Mangaluru: The water crisis has forced some of the Pre-University Colleges in Mangaluru and Udupi to postpone their classes by about a week.
As per the schedule, the PU colleges were supposed to start classes from Monday (May 20). All the government colleges and most of the private colleges have started classes. However some private colleges especially those with hostel facilities have postponed their classes by about a week.
In Udupi, where there is an acute water shortage, the Poorna Prajna PU College administration has decided to reopen classes from June 1 whereas MGM PU College will start classes from May 27.
In MGM, the classes reopened on Monday and the students were given the time table. Later in the afternoon they were asked to come to the classes from May 27. The message has already been conveyed to first PUC students.
"It has been decided to start the classes from May 27. However if the situation worsens, then the college will take a decision on whether the classes need to be postponed further," MGM College sources told Deccan Chronicle.

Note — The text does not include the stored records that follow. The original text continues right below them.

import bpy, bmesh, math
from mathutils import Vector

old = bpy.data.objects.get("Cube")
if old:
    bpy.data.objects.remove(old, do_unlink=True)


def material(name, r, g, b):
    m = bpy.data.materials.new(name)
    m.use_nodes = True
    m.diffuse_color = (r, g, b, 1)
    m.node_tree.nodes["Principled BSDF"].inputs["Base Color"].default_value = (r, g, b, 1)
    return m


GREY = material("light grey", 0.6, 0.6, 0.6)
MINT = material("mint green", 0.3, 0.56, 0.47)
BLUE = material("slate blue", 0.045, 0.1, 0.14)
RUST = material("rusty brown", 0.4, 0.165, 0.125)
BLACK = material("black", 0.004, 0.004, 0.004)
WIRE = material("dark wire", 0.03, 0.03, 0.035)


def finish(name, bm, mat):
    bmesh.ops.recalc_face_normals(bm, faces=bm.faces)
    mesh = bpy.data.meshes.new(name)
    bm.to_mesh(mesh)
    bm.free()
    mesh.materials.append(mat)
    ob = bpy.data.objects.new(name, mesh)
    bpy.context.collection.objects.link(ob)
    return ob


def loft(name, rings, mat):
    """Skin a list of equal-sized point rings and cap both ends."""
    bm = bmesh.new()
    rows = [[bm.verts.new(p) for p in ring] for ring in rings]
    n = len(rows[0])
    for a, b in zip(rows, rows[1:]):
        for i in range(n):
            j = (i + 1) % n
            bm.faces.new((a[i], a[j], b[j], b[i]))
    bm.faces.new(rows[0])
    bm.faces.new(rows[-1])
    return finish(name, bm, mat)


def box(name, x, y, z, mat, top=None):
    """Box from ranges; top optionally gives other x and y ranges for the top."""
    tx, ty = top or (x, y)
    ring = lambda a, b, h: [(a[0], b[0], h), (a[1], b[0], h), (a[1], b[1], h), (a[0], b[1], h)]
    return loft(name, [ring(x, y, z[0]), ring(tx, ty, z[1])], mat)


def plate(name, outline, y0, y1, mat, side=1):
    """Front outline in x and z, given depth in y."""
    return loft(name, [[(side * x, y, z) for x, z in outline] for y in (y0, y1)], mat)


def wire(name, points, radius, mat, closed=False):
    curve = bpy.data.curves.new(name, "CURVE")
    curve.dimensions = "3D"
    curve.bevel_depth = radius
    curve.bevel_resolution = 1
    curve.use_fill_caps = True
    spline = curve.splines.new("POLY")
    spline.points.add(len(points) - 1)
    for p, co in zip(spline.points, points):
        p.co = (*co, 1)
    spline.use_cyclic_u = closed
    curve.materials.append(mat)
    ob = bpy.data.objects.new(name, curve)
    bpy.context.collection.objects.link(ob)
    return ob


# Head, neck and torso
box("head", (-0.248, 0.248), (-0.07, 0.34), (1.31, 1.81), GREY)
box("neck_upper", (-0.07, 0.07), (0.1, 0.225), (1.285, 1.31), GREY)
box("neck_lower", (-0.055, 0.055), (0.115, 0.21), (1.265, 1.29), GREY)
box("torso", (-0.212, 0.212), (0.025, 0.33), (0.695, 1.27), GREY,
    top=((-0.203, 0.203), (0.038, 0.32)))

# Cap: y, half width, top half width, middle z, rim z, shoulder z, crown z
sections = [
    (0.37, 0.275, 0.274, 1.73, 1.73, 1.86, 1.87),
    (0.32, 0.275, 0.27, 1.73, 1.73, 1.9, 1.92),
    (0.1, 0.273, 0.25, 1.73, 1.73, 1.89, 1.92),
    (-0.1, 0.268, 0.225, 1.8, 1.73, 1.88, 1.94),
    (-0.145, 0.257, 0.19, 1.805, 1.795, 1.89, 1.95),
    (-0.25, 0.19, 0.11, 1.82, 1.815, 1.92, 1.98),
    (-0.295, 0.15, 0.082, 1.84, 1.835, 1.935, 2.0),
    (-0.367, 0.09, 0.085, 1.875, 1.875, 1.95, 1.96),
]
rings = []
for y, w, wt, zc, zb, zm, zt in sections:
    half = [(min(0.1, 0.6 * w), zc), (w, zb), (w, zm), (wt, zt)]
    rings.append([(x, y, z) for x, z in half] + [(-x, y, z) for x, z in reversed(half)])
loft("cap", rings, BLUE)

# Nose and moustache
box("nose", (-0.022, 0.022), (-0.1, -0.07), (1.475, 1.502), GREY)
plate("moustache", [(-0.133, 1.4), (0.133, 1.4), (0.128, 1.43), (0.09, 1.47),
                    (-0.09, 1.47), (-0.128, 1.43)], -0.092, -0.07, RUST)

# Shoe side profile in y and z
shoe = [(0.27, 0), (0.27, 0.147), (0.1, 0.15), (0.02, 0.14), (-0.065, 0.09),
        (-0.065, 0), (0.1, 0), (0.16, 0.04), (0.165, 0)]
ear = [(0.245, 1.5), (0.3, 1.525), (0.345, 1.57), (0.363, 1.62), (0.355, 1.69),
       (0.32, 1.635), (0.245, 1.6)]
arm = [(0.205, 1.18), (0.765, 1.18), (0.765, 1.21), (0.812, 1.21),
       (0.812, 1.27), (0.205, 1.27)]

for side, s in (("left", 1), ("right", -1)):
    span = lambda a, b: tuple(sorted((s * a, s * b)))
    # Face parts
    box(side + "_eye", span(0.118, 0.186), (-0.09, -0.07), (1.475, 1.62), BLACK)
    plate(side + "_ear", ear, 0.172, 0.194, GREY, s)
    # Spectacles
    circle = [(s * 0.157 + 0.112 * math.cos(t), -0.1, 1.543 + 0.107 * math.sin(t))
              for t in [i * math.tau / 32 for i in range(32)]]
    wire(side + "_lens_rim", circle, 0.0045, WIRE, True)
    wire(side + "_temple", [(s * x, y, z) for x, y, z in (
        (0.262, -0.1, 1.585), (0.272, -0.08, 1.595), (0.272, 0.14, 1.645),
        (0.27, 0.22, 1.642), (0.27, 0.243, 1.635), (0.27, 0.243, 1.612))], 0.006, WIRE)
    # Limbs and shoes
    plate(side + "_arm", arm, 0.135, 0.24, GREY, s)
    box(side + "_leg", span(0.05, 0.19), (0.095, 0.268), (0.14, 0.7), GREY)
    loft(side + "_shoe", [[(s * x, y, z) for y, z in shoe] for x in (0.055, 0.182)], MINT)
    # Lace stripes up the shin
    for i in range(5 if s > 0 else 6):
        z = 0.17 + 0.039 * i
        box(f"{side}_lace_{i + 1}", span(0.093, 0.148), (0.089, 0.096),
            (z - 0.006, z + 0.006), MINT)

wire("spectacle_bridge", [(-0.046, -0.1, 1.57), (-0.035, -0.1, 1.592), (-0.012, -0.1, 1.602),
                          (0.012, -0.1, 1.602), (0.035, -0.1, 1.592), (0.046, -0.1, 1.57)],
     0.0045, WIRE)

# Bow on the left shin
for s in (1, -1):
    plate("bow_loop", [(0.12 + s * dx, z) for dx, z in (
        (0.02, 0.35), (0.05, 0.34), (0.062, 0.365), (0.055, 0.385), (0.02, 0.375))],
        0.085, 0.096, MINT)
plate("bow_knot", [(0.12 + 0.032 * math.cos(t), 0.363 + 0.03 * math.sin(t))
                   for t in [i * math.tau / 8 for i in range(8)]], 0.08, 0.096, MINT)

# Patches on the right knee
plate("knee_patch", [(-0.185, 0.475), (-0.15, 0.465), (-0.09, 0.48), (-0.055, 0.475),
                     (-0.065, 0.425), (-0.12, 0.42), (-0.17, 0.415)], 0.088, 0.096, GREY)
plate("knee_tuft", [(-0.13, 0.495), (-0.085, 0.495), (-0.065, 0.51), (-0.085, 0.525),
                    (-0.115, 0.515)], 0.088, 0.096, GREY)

Poorna Prajna PU College which too has postponed the classes has sent messages to students that the classes will start from June 1 due to the water crisis. Similar is the case in Mangaluru where St Aloysius PU College has decided to postpone the reopening by a week.
"Due to water scarcity the classes did not start today. The situation will be reviewed next week and the college will decide on the dates of reopening," St Aloysius College authorities said.
Though Sharada PU College too has decided to postpone classes, it held classes during the vacation for 2nd PU students. It has now declared a holiday till May 27 for second PU. The first PU classes will start from May 28.
Meanwhile Dakshina Kannada DDPU Kusharavathi said that all government PU Colleges had reopened. "We do not have information about some private colleges not reopening today," she said.
She added that the Deputy Commissioner has already assured to provide all assistance to colleges if they face any water shortage.